By taking to two wheels, Ride to Work Day supporters are doing their bit to cut congestion for all road users. Also, a motorcycle or scooter is the perfect vehicle for socially-distanced transport; bikers even come equipped with their own gloves and face coverings.
Cardiff Council has announced that to address roads around school gates being dominated by cars, causing a potential danger to children and contributing to harmful pollution levels, a pilot scheme will be introduced around five schools.
Cardiff Council wants to ensure that children can attend school as safely as possible; the School Street scheme will begin on from the 6 January 2020, to help to reduce traffic around school entrances during peak drop-off and pick-up times.
During term time, motor vehicles will not be permitted to drive in the specified streets on weekdays between 8.30am - 9.15am and 2.45pm - 3.45pm. Signs will inform drivers of the restrictions at the entrance to the School Street and any unauthorised vehicles entering during restricted times will be issued with a penalty charge notice of £70, reduced to £35 if paid within 21 days.
Tomorrow, Saturday 15 June, brings the much anticipated return of Cruz Cymru at the Royal Welsh Showground, Llanelwedd. Now in its third year, this popular event is attracting a growing number of car and motorcycle clubs that have the event fixed in their annual calendar.
Hosted by Mid and West Wales Fire and Rescue Service, Cruz Cymru runs from 11am-3pm and is FREE to attend; the day includes road safety partners as well as fire and rescue service personnel from all over Wales.
The attending clubs will be showcasing their impressive, pristine vehicles along with trade stands, competitions and a special appearance by Welsh rally driver Osian Pryce.
In the Driver and Vehicle Standards Agency’s (DVSA) latest blog, Chris Parr an assistant chief driving examiner in their driver and rider policy team, reminds motorcyclists about the need to ensure their bike, kit and skills are still up to scratch. Below, Chris shares some simple safety checks for bikers to undertake before getting back on the road:
How are those tyres looking?
Even if a bike hasn’t been sat in the garage for the past few months, it’s always a good idea to give it a check over before taking it out.

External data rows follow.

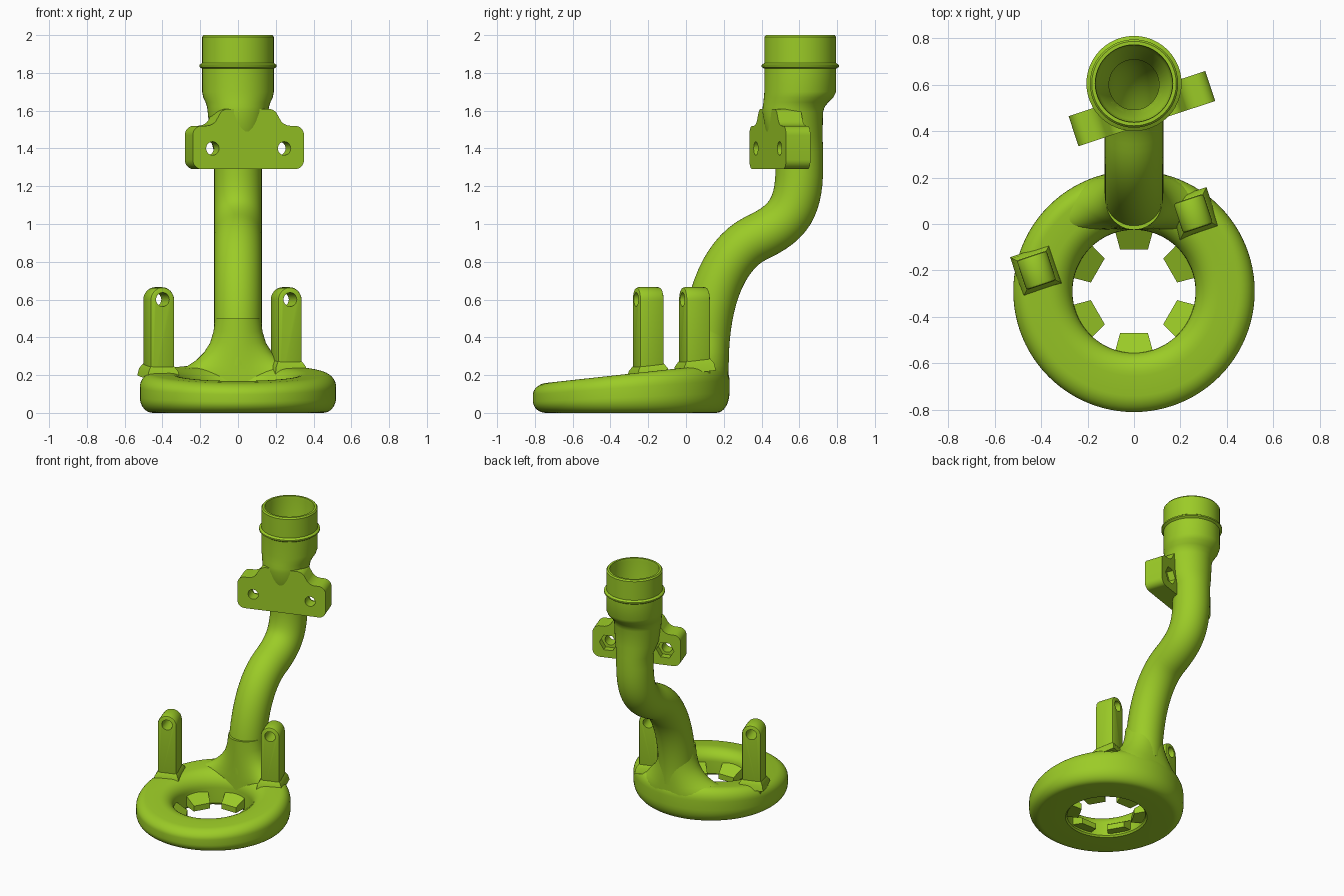
import bpy, bmesh
from math import sin, cos, pi, radians
from mathutils import Matrix, Vector
from mathutils.geometry import interpolate_bezier

if "Cube" in bpy.data.objects:
    bpy.data.objects.remove(bpy.data.objects["Cube"])

lime = bpy.data.materials.new("lime plastic")
lime.use_nodes = True
lime.diffuse_color = (0.33, 0.60, 0.02, 1)
lime.node_tree.nodes["Principled BSDF"].inputs["Base Color"].default_value = lime.diffuse_color

TURN = radians(18.3)      # bracket and posts share this turn
RING_Y = -0.29


def arc(cx, cy, rx, ry, a0, a1, n=8):
    angles = [radians(a0 + (a1 - a0) * i / n) for i in range(n + 1)]
    return [(cx + rx * cos(a), cy + ry * sin(a)) for a in angles]


def loft(name, rings, loop=False):
    """Bridge equal rings of points; cap the ends unless looped."""
    bm = bmesh.new()
    rows = [[bm.verts.new(p) for p in ring] for ring in rings]
    pairs = list(zip(rows, rows[1:]))
    if loop:
        pairs.append((rows[-1], rows[0]))
    else:
        bm.faces.new(rows[0])
        bm.faces.new(rows[-1])
    for a, b in pairs:
        for i in range(len(a)):
            j = (i + 1) % len(a)
            bm.faces.new((a[i], a[j], b[j], b[i]))
    bmesh.ops.recalc_face_normals(bm, faces=bm.faces)
    mesh = bpy.data.meshes.new(name)
    bm.to_mesh(mesh)
    bm.free()
    mesh.materials.append(lime)
    obj = bpy.data.objects.new(name, mesh)
    bpy.context.collection.objects.link(obj)
    return obj


def activate(obj):
    bpy.ops.object.select_all(action='DESELECT')
    obj.select_set(True)
    bpy.context.view_layer.objects.active = obj


def smooth(obj):
    activate(obj)
    bpy.ops.object.shade_smooth_by_angle(angle=radians(32))


def bevel(obj, width):
    mod = obj.modifiers.new("bevel", 'BEVEL')
    mod.width, mod.segments, mod.angle_limit = width, 2, radians(40)
    activate(obj)
    bpy.ops.object.modifier_apply(modifier=mod.name)


def cut(obj, cutter):
    cutter.hide_render = True
    mod = obj.modifiers.new("cut", 'BOOLEAN')
    mod.operation, mod.object = 'DIFFERENCE', cutter
    activate(obj)
    bpy.ops.object.modifier_apply(modifier=mod.name)
    bpy.data.objects.remove(cutter)


def section(y, z, r, tilt=0.0, n=48):
    """Circle about the duct axis, leaned by tilt in the side plane."""
    ring = []
    for i in range(n):
        a = 2 * pi * i / n
        v = r * sin(a)
        ring.append((r * cos(a), y + v * cos(tilt), z - v * sin(tilt)))
    return ring


def prism(name, outline, v0, v1, x, y):
    """Upright outline (u, z) extruded from v0 to v1, then turned."""
    place = Matrix.Translation((x, y, 0)) @ Matrix.Rotation(TURN, 4, 'Z')
    return loft(name, [[place @ Vector((u, v, z)) for u, z in outline] for v in (v0, v1)])


# Air ring with a sloping top
profile = [(0.275, 0), *arc(0.45, 0.4, 0.07, 0.4, -90, 0), *arc(0.45, 0.65, 0.07, 0.35, 0, 90),
           *arc(0.365, 0.55, 0.1, 0.45, 90, 180), (0.265, 0.06)]
rings = []
for r, t in profile:
    ring = []
    for i in range(96):
        a = 2 * pi * i / 96
        y = RING_Y + r * sin(a)
        ring.append((r * cos(a), y, t * (0.24 + 0.11 * y)))
    rings.append(ring)
smooth(loft("air_ring", rings, loop=True))

# Six tapered nozzles inside the ring
for k in range(6):
    spin = Matrix.Translation((0, RING_Y, 0)) @ Matrix.Rotation(radians(30 + 60 * k), 4, 'Z')
    rows = []
    for r, half, low, high in ((0.18, 0.06, 0.01, 0.05), (0.29, 0.09, 0.03, 0.12)):
        corners = ((-half, low), (half, low), (half, high), (-half, high))
        rows.append([spin @ Vector((r, w, z)) for w, z in corners])
    loft("nozzle", rows)

# Flared foot, curved to follow the ring
foot = []
for z, wide in ((0.12, 0.40), (0.2, 0.37), (0.225, 0.32), (0.25, 0.265), (0.28, 0.22),
                (0.32, 0.18), (0.37, 0.148), (0.43, 0.13), (0.5, 0.12)):
    ring = []
    for px, py in arc(0, 0.1, wide, 0.125, 0, 352.5, 47):
        ring.append((px, py - 1.2 * max(0, abs(px) - 0.06) ** 2, z))
    foot.append(ring)
smooth(loft("duct_foot", foot))

# Duct: S-bend pipe running up into the socket with its bead
bends = [((0.1, 0.25), (0.1, 0.6), (0.2, 0.84), (0.37, 0.925)),
         ((0.37, 0.925), (0.53, 1.0), (0.6, 1.07), (0.6, 1.3))]
path = []
for p0, h0, h1, p1 in bends:
    pts = interpolate_bezier(*[Vector((0, *p)) for p in (p0, h0, h1, p1)], 16)
    path += pts[1:] if path else pts
tilts = []
for i in range(len(path)):
    d = path[min(i + 1, len(path) - 1)] - path[max(i - 1, 0)]
    tilts.append(d.yz.angle_signed(Vector((0, 1))) * -1)
tilts[0] = tilts[-1] = 0
tilts = [abs(t) for t in tilts]
pipe = [section(p.y, p.z, 0.126, t) for p, t in zip(path, tilts)]
socket = [(0.6, 1.38, 0.126), (0.575, 1.46, 0.148), (0.565, 1.59, 0.16), (0.57, 1.62, 0.164),
          (0.582, 1.645, 0.172), (0.596, 1.67, 0.184), (0.605, 1.7, 0.19), (0.605, 1.822, 0.19),
          (0.605, 1.832, 0.205), (0.605, 1.842, 0.205), (0.605, 1.852, 0.19),
          (0.605, 1.99, 0.19), (0.605, 2.0, 0.182)]
duct = loft("duct", pipe + [section(*s) for s in socket])

# Bore through the socket and upper bend
bore = [section(p.y, p.z, 0.108, t) for p, t in list(zip(path, tilts))[14:]]
bore += [section(*s) for s in ((0.6, 1.55, 0.108), (0.605, 1.7, 0.155), (0.605, 1.72, 0.163),
                               (0.605, 1.98, 0.165), (0.605, 2.05, 0.172))]
bore_cutter = loft("bore_cutter", bore)

# Mounting bracket outline: rounded plate with a raised middle
half = [*arc(0.26, 1.34, 0.05, 0.05, -90, 0), *arc(0.26, 1.47, 0.05, 0.05, 0, 90),
        *arc(0.235, 1.59, 0.07, 0.07, 270, 220), *arc(0.11, 1.55, 0.06, 0.06, 40, 90)]
outline = half + [(-u, z) for u, z in reversed(half)]
BX, BY = 0.034, 0.497
bracket = prism("mounting_bracket", outline, -0.068, 0.068, BX, BY)
cut(bracket, prism("bore_clearance", arc(0, 1.55, 0.001, 0.001, 0, 300, 5), 0.2, 0.21, BX, BY))
for side in (-0.2, 0.2):
    cut(bracket, prism("bolt_hole", arc(side, 1.4, 0.036, 0.036, 0, 345, 23), -0.2, 0.2, BX, BY))
    cut(bracket, prism("nut_recess", arc(side, 1.4, 0.062, 0.062, 0, 300, 5), 0.02, 0.2, BX, BY))

# Keep the bore open where the bracket meets the duct
spare = bore_cutter.copy()
spare.data = bore_cutter.data.copy()
bpy.context.collection.objects.link(spare)
cut(bracket, spare)
cut(duct, bore_cutter)
smooth(bracket)
smooth(duct)

# Two upright posts with cross holes
for name, x, y in (("right_post", -0.42, -0.2), ("left_post", 0.255, 0.045)):
    shape = [(-0.0675, 0.12), (0.0675, 0.12), *arc(0, 0.598, 0.0675, 0.0675, 0, 180, 16)]
    post = prism(name, shape, -0.0675, 0.0675, x, y)
    bevel(post, 0.012)
    cut(post, prism("post_hole", arc(0, 0.6, 0.037, 0.037, 0, 345, 23), -0.2, 0.2, x, y))
    smooth(post)
    # Small skirt where the post meets the ring
    top = 0.24 + 0.11 * y
    skirt = []
    for z, h in ((top - 0.03, 0.09), (top + 0.01, 0.082), (top + 0.035, 0.066)):
        place = Matrix.Translation((x, y, z)) @ Matrix.Rotation(TURN, 4, 'Z')
        skirt.append([place @ Vector((sx * h, sy * h, 0.11 * sy * h))
                      for sx, sy in ((-1, -1), (1, -1), (1, 1), (-1, 1))])
    smooth(loft(name + "_skirt", skirt))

Carmarthenshire County Council road safety officers will be out talking to motorcyclists as part of an initiative to reduce the number of casualties involved in motorcycle collisions.

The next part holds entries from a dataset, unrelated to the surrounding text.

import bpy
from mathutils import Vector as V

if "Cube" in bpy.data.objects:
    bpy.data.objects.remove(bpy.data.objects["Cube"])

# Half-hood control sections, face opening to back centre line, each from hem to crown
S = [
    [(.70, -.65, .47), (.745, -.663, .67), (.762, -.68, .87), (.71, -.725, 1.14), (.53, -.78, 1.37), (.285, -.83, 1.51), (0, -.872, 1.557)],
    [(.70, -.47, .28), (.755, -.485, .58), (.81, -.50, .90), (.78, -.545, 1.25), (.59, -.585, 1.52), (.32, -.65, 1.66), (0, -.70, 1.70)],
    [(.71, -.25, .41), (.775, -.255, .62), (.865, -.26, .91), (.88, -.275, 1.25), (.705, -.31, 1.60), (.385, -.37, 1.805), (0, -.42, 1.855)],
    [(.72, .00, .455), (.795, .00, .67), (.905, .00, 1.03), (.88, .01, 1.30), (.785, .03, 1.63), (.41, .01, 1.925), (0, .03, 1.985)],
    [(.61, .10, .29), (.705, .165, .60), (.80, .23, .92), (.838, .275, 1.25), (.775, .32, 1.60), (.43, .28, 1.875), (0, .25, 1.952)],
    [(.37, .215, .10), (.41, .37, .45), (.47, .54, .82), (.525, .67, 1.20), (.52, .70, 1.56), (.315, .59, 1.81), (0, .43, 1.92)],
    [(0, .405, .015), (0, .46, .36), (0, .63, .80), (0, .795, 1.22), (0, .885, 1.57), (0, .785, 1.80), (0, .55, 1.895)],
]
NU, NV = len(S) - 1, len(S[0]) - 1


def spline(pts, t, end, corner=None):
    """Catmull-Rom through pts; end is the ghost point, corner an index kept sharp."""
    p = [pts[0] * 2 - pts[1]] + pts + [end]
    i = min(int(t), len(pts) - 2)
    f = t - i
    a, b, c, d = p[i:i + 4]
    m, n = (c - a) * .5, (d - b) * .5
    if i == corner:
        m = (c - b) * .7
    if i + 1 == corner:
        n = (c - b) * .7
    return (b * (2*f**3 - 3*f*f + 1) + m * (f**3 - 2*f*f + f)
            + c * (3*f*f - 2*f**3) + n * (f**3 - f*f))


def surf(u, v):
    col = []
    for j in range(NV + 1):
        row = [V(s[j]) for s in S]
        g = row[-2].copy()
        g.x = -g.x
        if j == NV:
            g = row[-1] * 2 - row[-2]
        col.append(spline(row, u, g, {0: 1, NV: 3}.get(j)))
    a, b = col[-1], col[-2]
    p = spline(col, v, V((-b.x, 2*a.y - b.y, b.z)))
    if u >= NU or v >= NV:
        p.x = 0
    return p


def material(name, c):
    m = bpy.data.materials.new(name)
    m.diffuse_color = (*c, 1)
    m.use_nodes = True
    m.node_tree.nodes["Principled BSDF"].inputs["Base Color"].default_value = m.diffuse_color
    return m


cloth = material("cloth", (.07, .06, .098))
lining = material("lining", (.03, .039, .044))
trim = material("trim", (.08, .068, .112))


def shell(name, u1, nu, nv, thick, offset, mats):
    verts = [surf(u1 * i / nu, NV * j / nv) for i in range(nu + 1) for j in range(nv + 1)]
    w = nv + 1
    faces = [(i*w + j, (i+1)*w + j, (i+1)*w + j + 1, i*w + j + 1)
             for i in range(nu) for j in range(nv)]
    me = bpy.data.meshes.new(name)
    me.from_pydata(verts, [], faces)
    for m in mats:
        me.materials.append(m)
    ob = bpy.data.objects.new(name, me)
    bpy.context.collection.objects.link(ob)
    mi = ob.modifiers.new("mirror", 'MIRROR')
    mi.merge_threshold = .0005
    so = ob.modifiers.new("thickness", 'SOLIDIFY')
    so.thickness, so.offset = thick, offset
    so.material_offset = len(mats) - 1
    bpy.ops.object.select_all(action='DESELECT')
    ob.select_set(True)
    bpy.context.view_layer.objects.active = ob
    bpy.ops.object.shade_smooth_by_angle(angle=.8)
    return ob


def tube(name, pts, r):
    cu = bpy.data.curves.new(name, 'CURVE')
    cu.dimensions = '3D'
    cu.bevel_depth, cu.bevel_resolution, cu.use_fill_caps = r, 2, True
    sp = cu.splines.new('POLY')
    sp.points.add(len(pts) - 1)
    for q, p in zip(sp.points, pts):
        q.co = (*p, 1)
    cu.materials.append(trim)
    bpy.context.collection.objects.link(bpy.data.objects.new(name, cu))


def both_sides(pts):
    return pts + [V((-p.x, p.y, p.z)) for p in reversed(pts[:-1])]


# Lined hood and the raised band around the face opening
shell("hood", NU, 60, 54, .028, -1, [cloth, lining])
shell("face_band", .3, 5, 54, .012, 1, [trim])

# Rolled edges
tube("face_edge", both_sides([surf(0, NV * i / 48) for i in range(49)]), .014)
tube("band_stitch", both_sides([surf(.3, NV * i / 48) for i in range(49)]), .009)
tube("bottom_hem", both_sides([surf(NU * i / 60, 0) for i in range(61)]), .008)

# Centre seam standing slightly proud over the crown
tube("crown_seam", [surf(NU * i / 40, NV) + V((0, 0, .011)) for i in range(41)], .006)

In Wales there were 595 motorcyclist casualties in 2017, 9.6% of all casualties. This was a 10.1% fall compared with 2016 and is the lowest recorded figure since comparable records began.
Of the 595 casualties 252 were killed or seriously injured, and 343 were slightly injured. In 2017 fatalities increased by 4.5% while the number of serious and slight injuries fell by 1.3% and 15.9% respectively.
Gwent Police will once again be running a series of 1-day BikeSafe and 2-day 'Bridging the Gap' workshops between April and October which are specifically designed for motorcyclists looking for post-test training and have proved to be of benefit to riders of all levels and experience.
The workshops are a mix of theory and practical sessions and will include on-road observed rides, information videos and biker-related first aid.
The cost of a 1-day BikeSafe workshop is just £35 with the 2-day 'Bridging the Gap' workshop costing £60.
RoSPA has recently published a series of video clips containing advice on group riding, where a motorcycle trainer shares his experiences of organising group rides. The clips are designed for those who have not organised a group ride before and contain advice to help riders ensure maximum safety and enjoyment while taking part in their group ride, whilst avoiding common pitfalls.
The video clips feature Kevin Bryan, a motorcycle trainer with over 28 years of experience. You can find the full suite of videos here.